Rendered images with source text
::::::::

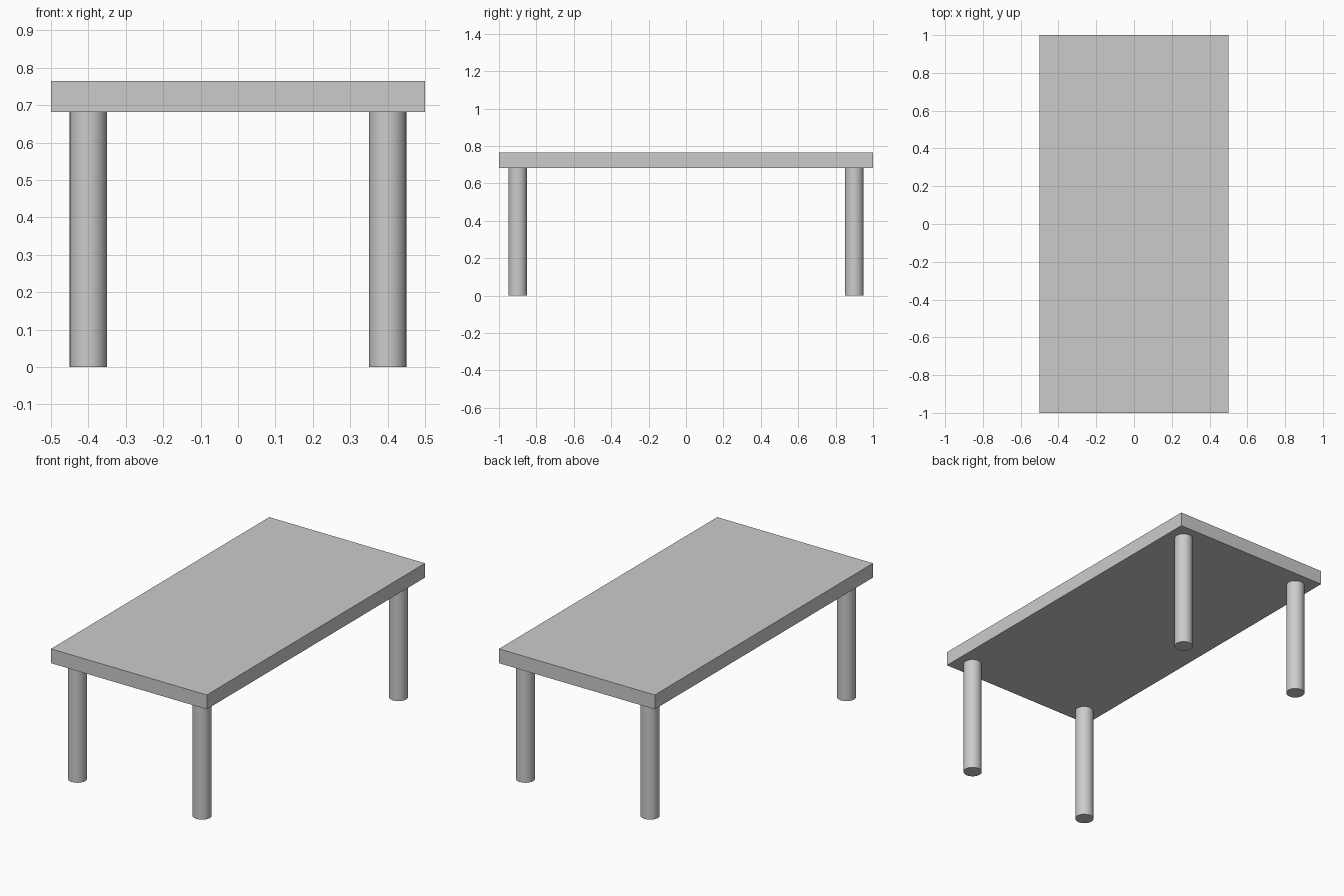
import bpy, math

cube = bpy.data.objects.get("Cube")
if cube:
    bpy.data.objects.remove(cube, do_unlink=True)

WIDTH, LENGTH = 1.0, 2.0
HEIGHT, LEG_HEIGHT = 0.765, 0.682
LEG_RADIUS, LEG_X, LEG_Y = 0.05, 0.4, 0.9

# Single plain grey finish
grey = bpy.data.materials.new("plain_grey")
grey.use_nodes = True
colour = (0.6, 0.6, 0.6, 1)
grey.diffuse_color = colour
grey.node_tree.nodes["Principled BSDF"].inputs["Base Color"].default_value = colour


def finish(name):
    obj = bpy.context.object
    obj.name = obj.data.name = name
    obj.data.materials.append(grey)
    return obj


# Table top slab
thickness = HEIGHT - LEG_HEIGHT
bpy.ops.mesh.primitive_cube_add(size=1, location=(0, 0, LEG_HEIGHT + thickness / 2))
top = finish("table_top")
top.scale = (WIDTH, LENGTH, thickness)
bpy.ops.object.transform_apply(location=False, rotation=False, scale=True)

# Four round legs, one near each corner
for end, sy in (("front", -1), ("back", 1)):
    for side, sx in (("left", 1), ("right", -1)):
        bpy.ops.mesh.primitive_cylinder_add(
            vertices=32, radius=LEG_RADIUS, depth=LEG_HEIGHT,
            location=(sx * LEG_X, sy * LEG_Y, LEG_HEIGHT / 2))
        finish(f"{end}_{side}_leg")
        bpy.ops.object.shade_smooth_by_angle(angle=math.radians(30))
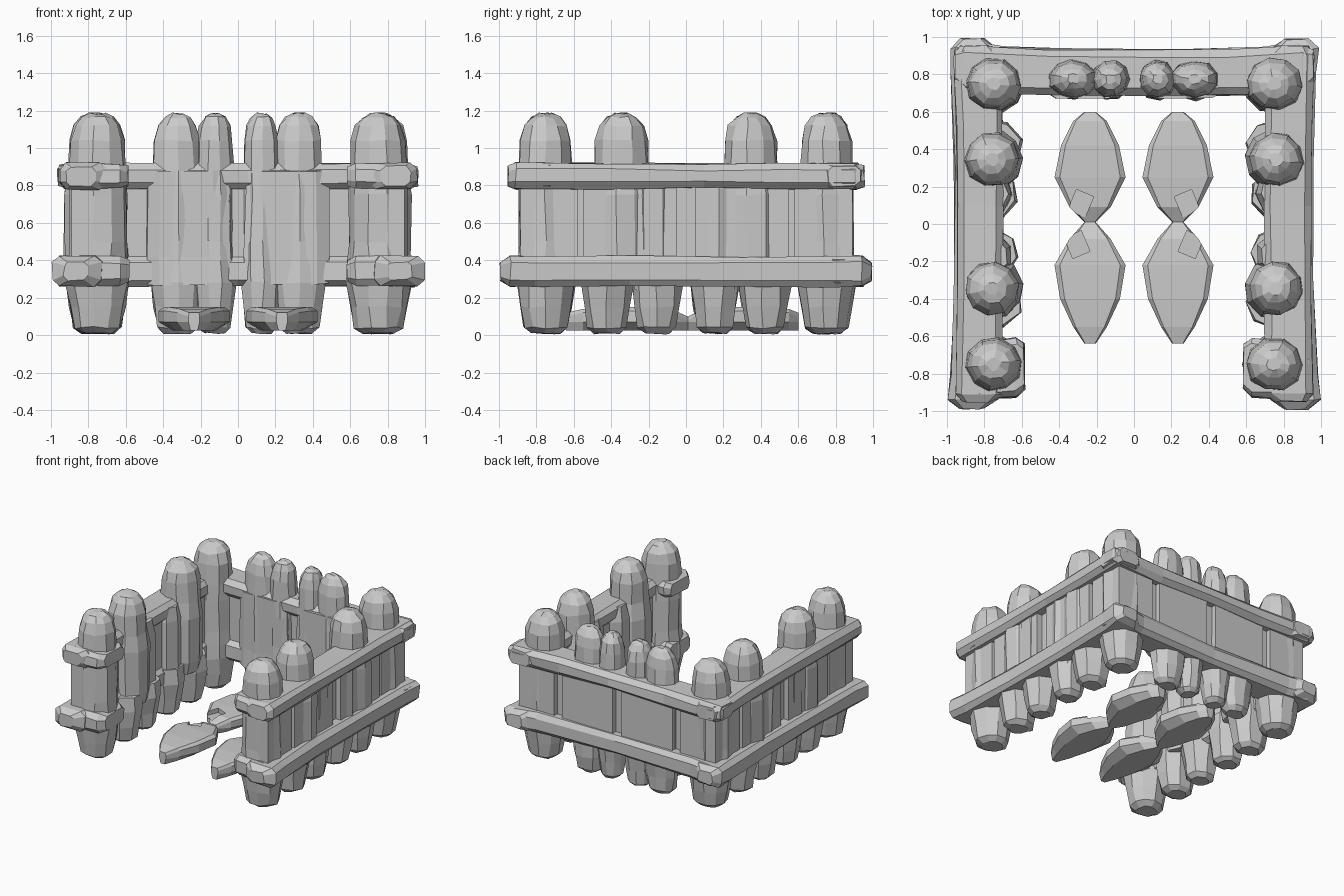
import bpy, bmesh, math, random
from mathutils import Vector

if "Cube" in bpy.data.objects:
    bpy.data.objects.remove(bpy.data.objects["Cube"])

random.seed(4)


def loft(name, rings, jitter=0.0):
    """Skin a list of equal-length point rings and cap both ends."""
    bm = bmesh.new()
    loops = [[bm.verts.new(Vector(p) + Vector([random.uniform(-jitter, jitter) for _ in range(3)]))
              for p in ring] for ring in rings]
    n = len(loops[0])
    for a, b in zip(loops, loops[1:]):
        for i in range(n):
            j = (i + 1) % n
            bm.faces.new((a[i], a[j], b[j], b[i]))
    bm.faces.new(loops[0][::-1])
    bm.faces.new(loops[-1])
    bmesh.ops.recalc_face_normals(bm, faces=bm.faces)
    me = bpy.data.meshes.new(name)
    bm.to_mesh(me)
    bm.free()
    ob = bpy.data.objects.new(name, me)
    bpy.context.collection.objects.link(ob)
    return ob


def log(name, x, y, rx, ry, profile, sides=10):
    """Upright log; profile holds (z, scale) pairs."""
    spin = random.random()
    rings = [[(x + rx * s * math.cos(2 * math.pi * (i + spin) / sides),
               y + ry * s * math.sin(2 * math.pi * (i + spin) / sides), z)
              for i in range(sides)] for z, s in profile]
    return loft(name, rings, 0.006)


def beam(name, stations, axis, z0, z1, jitter=0.006):
    """Chamfered rail; stations hold (position, inner, outer, height scale)."""
    rings = []
    for t, a, b, s in stations:
        zc, h, c = (z0 + z1) / 2, (z1 - z0) / 2 * s, 0.035 * s
        sec = [(a, zc - h + c), (a + c, zc - h), (b - c, zc - h), (b, zc - h + c),
               (b, zc + h - c), (b - c, zc + h), (a + c, zc + h), (a, zc + h - c)]
        rings.append([(u, t, z) if axis == 'y' else (t, u, z) for u, z in sec])
    return loft(name, rings, jitter)


def box(name, x0, x1, y0, y1, z0, z1):
    return loft(name, [[(x0, y0, z), (x1, y0, z), (x1, y1, z), (x0, y1, z)] for z in (z0, z1)])


# Profiles: full domed log, short foot, blunt filler log
FOOT = [(0.01, 0.55), (0.04, 0.85), (0.15, 1.0), (0.28, 1.15), (0.40, 1.08)]
DOME = [(0.88, 1.02), (1.04, 0.97), (1.12, 0.82), (1.165, 0.55), (1.185, 0.25)]
POST = FOOT + [(0.5, 1.05), (0.75, 1.05)] + DOME
BODY = [(0.24, 0.85), (0.40, 1.0), (0.78, 1.0), (0.89, 0.8)]

for sx, side in ((-1, "left"), (1, "right")):
    # Side wall logs
    log(f"{side}_front_post", sx * 0.75, -0.75, 0.15, 0.14, POST)
    log(f"{side}_rear_corner_post", sx * 0.75, 0.75, 0.15, 0.14, POST)
    for sy, end in ((-1, "front"), (1, "rear")):
        log(f"{side}_{end}_middle_post", sx * 0.76, sy * 0.345, 0.145, 0.145,
            [(0.3, 1.0), (0.4, 1.15), (0.75, 1.15)] + DOME)
        log(f"{side}_{end}_outer_foot", sx * 0.76, sy * 0.42, 0.145, 0.125, FOOT, 8)
        log(f"{side}_{end}_inner_foot", sx * 0.77, sy * 0.155, 0.13, 0.12, FOOT, 8)
        log(f"{side}_{end}_filler_log", sx * 0.78, sy * 0.17, 0.13, 0.13, BODY, 8)
        # Flat outer panels
        box(f"{side}_{end}_wide_panel", sx * 0.74, sx * 0.895, sy * 0.05, sy * 0.55, 0.30, 0.86)
        box(f"{side}_{end}_corner_panel", sx * 0.74, sx * 0.89, sy * 0.58, sy * 0.885, 0.30, 0.86)
    box(f"{side}_core_wall", sx * 0.73, sx * 0.85, -0.75, 0.8, 0.30, 0.86)

    # Side rails, with flared ends on the lower one
    up = [(-0.95, 0.76, 0.92, 0.75), (-0.91, 0.70, 0.955, 1), (-0.4, 0.70, 0.95, 1),
          (0.1, 0.70, 0.945, 0.92), (0.5, 0.70, 0.95, 0.98), (0.9, 0.70, 0.965, 1), (0.95, 0.76, 0.93, 0.8)]
    low = [(-0.99, 0.80, 0.93, 0.6), (-0.94, 0.73, 0.995, 1), (-0.8, 0.71, 0.98, 1), (-0.3, 0.70, 0.96, 0.95),
           (0.3, 0.70, 0.96, 0.95), (0.8, 0.71, 0.975, 1), (0.94, 0.74, 0.985, 1), (0.99, 0.80, 0.93, 0.6)]
    for label, st, z0, z1 in (("upper", up, 0.78, 0.92), ("lower", low, 0.26, 0.425)):
        beam(f"{side}_{label}_rail", [(t, sx * a, sx * b, s) if sx > 0 else (t, -b, -a, s)
                                      for t, a, b, s in st], 'y', z0, z1)
        # Rail end wrapping the front post
        beam(f"{side}_{label}_rail_end", [(sx * 0.585, -0.88, -0.64, 0.75), (sx * 0.63, -0.925, -0.61, 0.95),
                                          (sx * 0.85, -0.94, -0.64, 1), (sx * 0.93, -0.92, -0.7, 0.8)], 'x', z0, z1)

    # Back wall logs
    log(f"back_{side}_large_post", sx * 0.325, 0.775, 0.13, 0.10, POST)
    log(f"back_{side}_small_post", sx * 0.125, 0.775, 0.10, 0.10, POST)
    loft(f"back_{side}_log_body", [[(sx * x, y, z) for x, y in
         ((k, 0.70), (k + 0.08, 0.675), (0.42, 0.675), (0.50 - k / 3, 0.71), (0.50, 0.85), (k, 0.85))]
         for z, k in ((0.27, 0.05), (0.42, 0.035), (0.88, 0.05))], 0.006)
    box(f"back_{side}_outer_panel", sx * 0.04, sx * 0.50, 0.74, 0.89, 0.30, 0.86)
    box(f"back_{side}_corner_panel", sx * 0.57, sx * 0.89, 0.74, 0.89, 0.30, 0.86)

    # Leaf-shaped ground slabs: (y, half width, top z)
    leaf = [(-0.64, 0.03, 0.12), (-0.55, 0.09, 0.14), (-0.40, 0.16, 0.15), (-0.22, 0.19, 0.15),
            (-0.08, 0.11, 0.14), (0.01, 0.03, 0.10), (0.09, 0.11, 0.14), (0.25, 0.19, 0.15),
            (0.42, 0.155, 0.15), (0.55, 0.09, 0.14), (0.60, 0.03, 0.12)]
    cx = sx * 0.235
    slab = loft(f"{side}_ground_slab", [[(cx - w * 0.6, y, 0.025), (cx + w * 0.6, y, 0.025),
                (cx + w, y, 0.07), (cx + w, y, t - 0.02), (cx + w * 0.85, y, t),
                (cx - w * 0.85, y, t), (cx - w, y, t - 0.02), (cx - w, y, 0.07)] for y, w, t in leaf])
    # Shallow dents in the slabs
    for dx, dy, turn in ((0.05, 0.11, 0.4), (0.07, -0.11, -0.4)):
        cut = box("dent_cutter", -0.05, 0.05, -0.06, 0.06, 0.11, 0.25)
        cut.location = (sx * (0.235 + dx), dy, 0)
        cut.rotation_euler.z = sx * turn
        cut.hide_render = True
        cut.hide_viewport = True
        mod = slab.modifiers.new("dent", 'BOOLEAN')
        mod.operation, mod.object, mod.solver = 'DIFFERENCE', cut, 'EXACT'

# Back core wall and rails
box("back_core_wall", -0.8, 0.8, 0.735, 0.85, 0.30, 0.86)
beam("back_upper_rail", [(-0.96, 0.76, 0.93, 0.8), (-0.9, 0.70, 0.955, 1), (-0.45, 0.69, 0.935, 1),
                         (0.05, 0.69, 0.93, 0.94), (0.5, 0.69, 0.93, 1), (0.9, 0.70, 0.95, 1),
                         (0.96, 0.76, 0.93, 0.8)], 'x', 0.78, 0.92)
beam("back_lower_rail", [(-0.96, 0.76, 0.94, 0.8), (-0.88, 0.71, 0.98, 1), (-0.7, 0.70, 0.95, 1),
                         (0.0, 0.70, 0.93, 0.95), (0.7, 0.70, 0.95, 1), (0.88, 0.71, 0.98, 1),
                         (0.96, 0.76, 0.94, 0.8)], 'x', 0.26, 0.425)
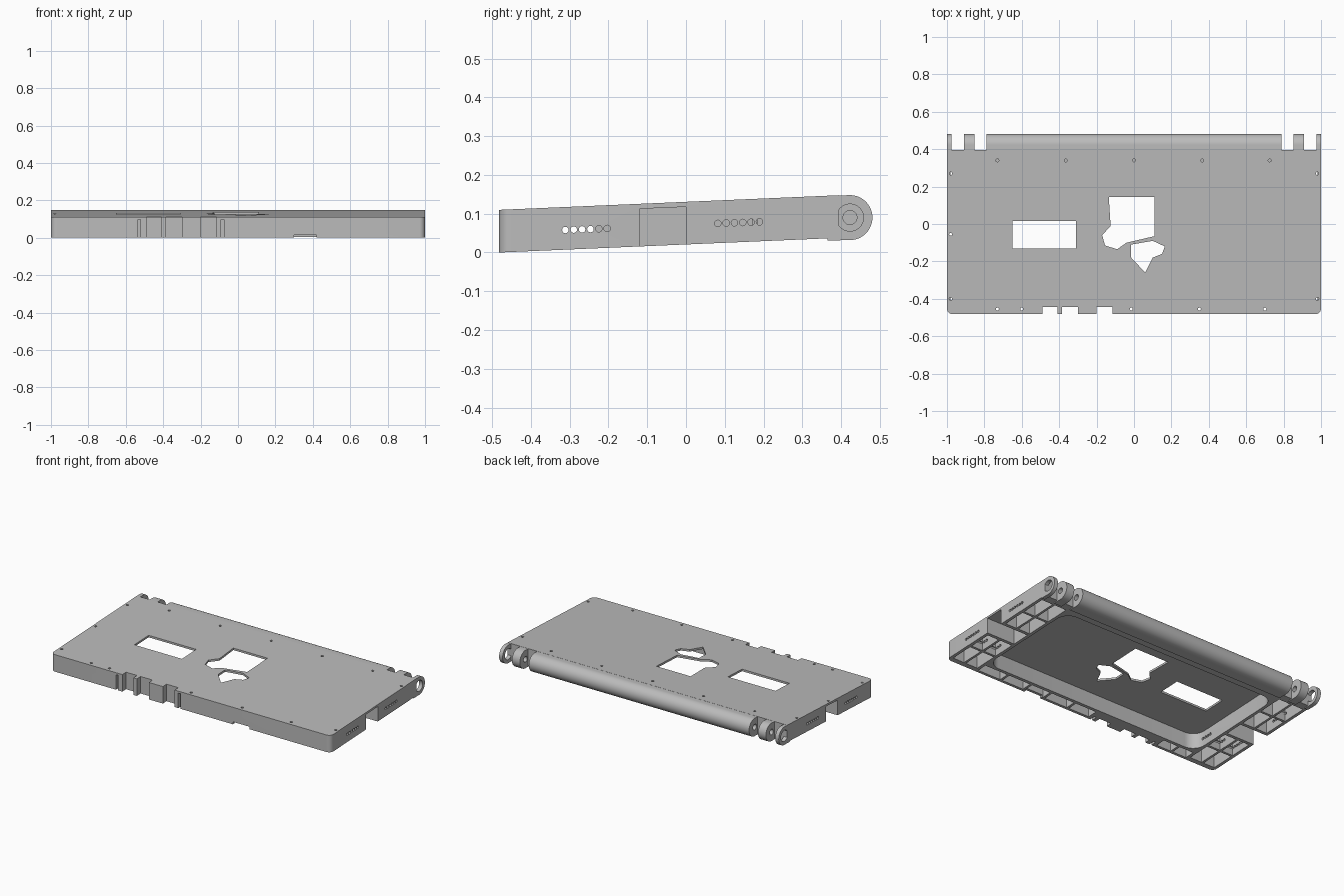
import bpy, bmesh
from math import sin, cos, pi, radians
from mathutils import Vector

if "Cube" in bpy.data.objects:
    bpy.data.objects.remove(bpy.data.objects["Cube"])

SLOPE = 0.043            # rise of the deck towards the back
FRONT, BACK = -0.482, 0.395
HEIGHT, ROOF = 0.11, 0.097
HINGE_Y, HINGE_Z, HINGE_R = 0.423, 0.09, 0.058

grey = bpy.data.materials.new("plain_grey")
grey.use_nodes = True
colour = (0.5, 0.5, 0.5, 1)
grey.diffuse_color = colour
grey.node_tree.nodes["Principled BSDF"].inputs["Base Color"].default_value = colour


def extrude(bm, lower, upper):
    """Close a solid between two matching rings of points."""
    a = [bm.verts.new(p) for p in lower]
    b = [bm.verts.new(p) for p in upper]
    bm.faces.new(a)
    bm.faces.new(b)
    n = len(a)
    for i in range(n):
        j = (i + 1) % n
        bm.faces.new((a[i], a[j], b[j], b[i]))


def plan(bm, pts, z0, z1):
    """Solid from a plan outline, sheared to follow the sloping deck."""
    ring = lambda z: [(x, y, z + SLOPE * (y - FRONT)) for x, y in pts]
    extrude(bm, ring(z0), ring(z1))


def side(bm, pts, x0, x1):
    """Solid from a side (y, z) outline."""
    extrude(bm, [(x0, y, z) for y, z in pts], [(x1, y, z) for y, z in pts])


def rect(x0, x1, y0, y1):
    return [(x0, y0), (x1, y0), (x1, y1), (x0, y1)]


def circle(u, v, r, n=16):
    return [(u + r * cos(2 * pi * i / n), v + r * sin(2 * pi * i / n)) for i in range(n)]


def rounded(x0, x1, y0, y1, r_front, r_back):
    pts = []
    corners = ((x0, y0, r_front, 180), (x1, y0, r_front, 270),
               (x1, y1, r_back, 0), (x0, y1, r_back, 90))
    for x, y, r, start in corners:
        if not r:
            pts.append((x, y))
            continue
        cx = x + r if x == x0 else x - r
        cy = y + r if y == y0 else y - r
        for i in range(9):
            a = radians(start + i * 90 / 8)
            pts.append((cx + r * cos(a), cy + r * sin(a)))
    return pts


def finish(name, bm):
    bmesh.ops.recalc_face_normals(bm, faces=bm.faces)
    me = bpy.data.meshes.new(name)
    bm.to_mesh(me)
    bm.free()
    ob = bpy.data.objects.new(name, me)
    bpy.context.collection.objects.link(ob)
    me.materials.append(grey)
    return ob


def carve(ob, bm):
    cutter = finish("cutter", bm)
    cutter.hide_render = True
    mod = ob.modifiers.new("carve", "BOOLEAN")
    mod.operation, mod.solver, mod.object = "DIFFERENCE", "EXACT", cutter
    bpy.context.view_layer.update()
    graph = bpy.context.evaluated_depsgraph_get()
    me = bpy.data.meshes.new_from_object(ob.evaluated_get(graph))
    ob.modifiers.clear()
    ob.data = me
    bpy.data.objects.remove(cutter)


# Sloping deck and outer walls
bm = bmesh.new()
plan(bm, rounded(-1, 1, FRONT, BACK, 0.03, 0), 0, HEIGHT)
case = finish("case_shell", bm)

# Central pocket, side compartments and front compartments
bm = bmesh.new()
plan(bm, rounded(-0.78, 0.78, -0.38, 0.32, 0.08, 0.08), -0.05, ROOF)
for s in (-1, 1):
    for x0, x1 in ((0.8, 0.885), (0.9, 0.98)):
        for y0, y1 in ((-0.45, -0.3), (-0.285, -0.14), (0.02, 0.17), (0.185, 0.345)):
            plan(bm, rect(s * x0, s * x1, y0, y1), -0.05, ROOF)
for x0, x1 in ((-0.78, -0.68), (-0.665, -0.56), (-0.05, 0.1), (0.115, 0.28),
               (0.295, 0.43), (0.445, 0.6), (0.615, 0.78)):
    plan(bm, rect(x0, x1, -0.465, -0.4), -0.05, ROOF)
carve(case, bm)

# Side bays, window, shaped openings and front ports
bm = bmesh.new()
for s in (-1, 1):
    plan(bm, rect(s * 0.8, s * 1.1, -0.12, 0), -0.05, ROOF)
plan(bm, rect(-0.65, -0.31, -0.13, 0.015), 0.05, 0.2)
plan(bm, [(-0.135, 0.145), (0.11, 0.145), (0.11, -0.065), (-0.04, -0.1),
          (-0.09, -0.135), (-0.155, -0.115), (-0.17, -0.06), (-0.125, -0.01)], 0.05, 0.2)
plan(bm, [(-0.015, -0.11), (0.1, -0.09), (0.165, -0.12), (0.15, -0.16),
          (0.1, -0.18), (0.06, -0.26), (-0.015, -0.18)], 0.05, 0.2)
for x0, x1 in ((-0.49, -0.41), (-0.385, -0.3), (-0.2, -0.115)):
    plan(bm, rect(x0, x1, -0.52, -0.445), -0.05, 0.2)
for x in (-0.535, -0.09):
    plan(bm, rect(x, x + 0.015, -0.52, -0.445), -0.05, ROOF)
plan(bm, rect(0.3, 0.42, -0.52, -0.455), -0.05, 0.016)
carve(case, bm)

# Screw holes in the deck and vent holes in the side walls
bm = bmesh.new()
screws = [(x, 0.34) for x in (-0.73, -0.365, 0, 0.365, 0.725)]
screws += [(x, -0.455) for x in (-0.73, -0.6, -0.015, 0.35, 0.7)]
screws += [(s * 0.98, y) for s in (-1, 1) for y in (-0.4, 0.27)] + [(-0.98, -0.055)]
for x, y in screws:
    plan(bm, circle(x, y, 0.008, 10), 0.085, 0.2)
for i in range(6):
    y = -0.311 + i * 0.0215
    spans = [(-1.1, 1.1)] if i < 4 else [(-1.1, -0.95), (0.95, 1.1)]
    for x0, x1 in spans:
        side(bm, circle(y, 0.058 + i * 0.0008, 0.0085, 12), x0, x1)
    for x0, x1 in ((-1.1, -0.95), (0.95, 1.1)):
        side(bm, circle(0.082 + i * 0.0215, 0.075 + i * 0.0008, 0.0085, 12), x0, x1)
carve(case, bm)

# Hinge: long barrel, inner knuckles and outer rings sharing one profile
profile = [(0.365, 0.031), (0.365, HEIGHT + SLOPE * (0.365 - FRONT) - 0.0005)]
for i in range(25):
    a = radians(90 - i * 7.5)
    profile.append((HINGE_Y + HINGE_R * cos(a), HINGE_Z + HINGE_R * sin(a)))


def hinge_part(name, x0, x1, holes):
    bm = bmesh.new()
    side(bm, profile, x0, x1)
    ob = finish(name, bm)
    bm = bmesh.new()
    for h0, h1, r in holes:
        side(bm, circle(HINGE_Y, HINGE_Z, r, 32), h0, h1)
    carve(ob, bm)
    return ob


parts = [case, hinge_part("hinge_barrel", -0.788, 0.788,
                          [(-0.85, -0.72, 0.018), (0.72, 0.85, 0.018)])]
for label, s in (("right", -1), ("left", 1)):
    parts.append(hinge_part(label + "_hinge_knuckle", s * 0.852, s * 0.908,
                            [(s * 0.8, s * 0.95, 0.018)]))
    parts.append(hinge_part(label + "_hinge_ring", s * 0.975, s * 1.0,
                            [(s * 0.95, s * 1.05, 0.035)]))

for ob in parts:
    bpy.ops.object.select_all(action="DESELECT")
    ob.select_set(True)
    bpy.context.view_layer.objects.active = ob
    bpy.ops.object.shade_smooth_by_angle(angle=radians(30))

::::::::

Repeat exactly the lines above, from the line that contains "bpy.data.objects.remove(cube, do_unlink=True)" down through the line that contains "loops = [[bm.verts.new(Vector(p)". Include both of those lines and none of the pictures.

■ SOLVED EXERCISE ■
    bpy.data.objects.remove(cube, do_unlink=True)

WIDTH, LENGTH = 1.0, 2.0
HEIGHT, LEG_HEIGHT = 0.765, 0.682
LEG_RADIUS, LEG_X, LEG_Y = 0.05, 0.4, 0.9

# Single plain grey finish
grey = bpy.data.materials.new("plain_grey")
grey.use_nodes = True
colour = (0.6, 0.6, 0.6, 1)
grey.diffuse_color = colour
grey.node_tree.nodes["Principled BSDF"].inputs["Base Color"].default_value = colour


def finish(name):
    obj = bpy.context.object
    obj.name = obj.data.name = name
    obj.data.materials.append(grey)
    return obj


# Table top slab
thickness = HEIGHT - LEG_HEIGHT
bpy.ops.mesh.primitive_cube_add(size=1, location=(0, 0, LEG_HEIGHT + thickness / 2))
top = finish("table_top")
top.scale = (WIDTH, LENGTH, thickness)
bpy.ops.object.transform_apply(location=False, rotation=False, scale=True)

# Four round legs, one near each corner
for end, sy in (("front", -1), ("back", 1)):
    for side, sx in (("left", 1), ("right", -1)):
        bpy.ops.mesh.primitive_cylinder_add(
            vertices=32, radius=LEG_RADIUS, depth=LEG_HEIGHT,
            location=(sx * LEG_X, sy * LEG_Y, LEG_HEIGHT / 2))
        finish(f"{end}_{side}_leg")
        bpy.ops.object.shade_smooth_by_angle(angle=math.radians(30))
import bpy, bmesh, math, random
from mathutils import Vector

if "Cube" in bpy.data.objects:
    bpy.data.objects.remove(bpy.data.objects["Cube"])

random.seed(4)


def loft(name, rings, jitter=0.0):
    """Skin a list of equal-length point rings and cap both ends."""
    bm = bmesh.new()
    loops = [[bm.verts.new(Vector(p) + Vector([random.uniform(-jitter, jitter) for _ in range(3)]))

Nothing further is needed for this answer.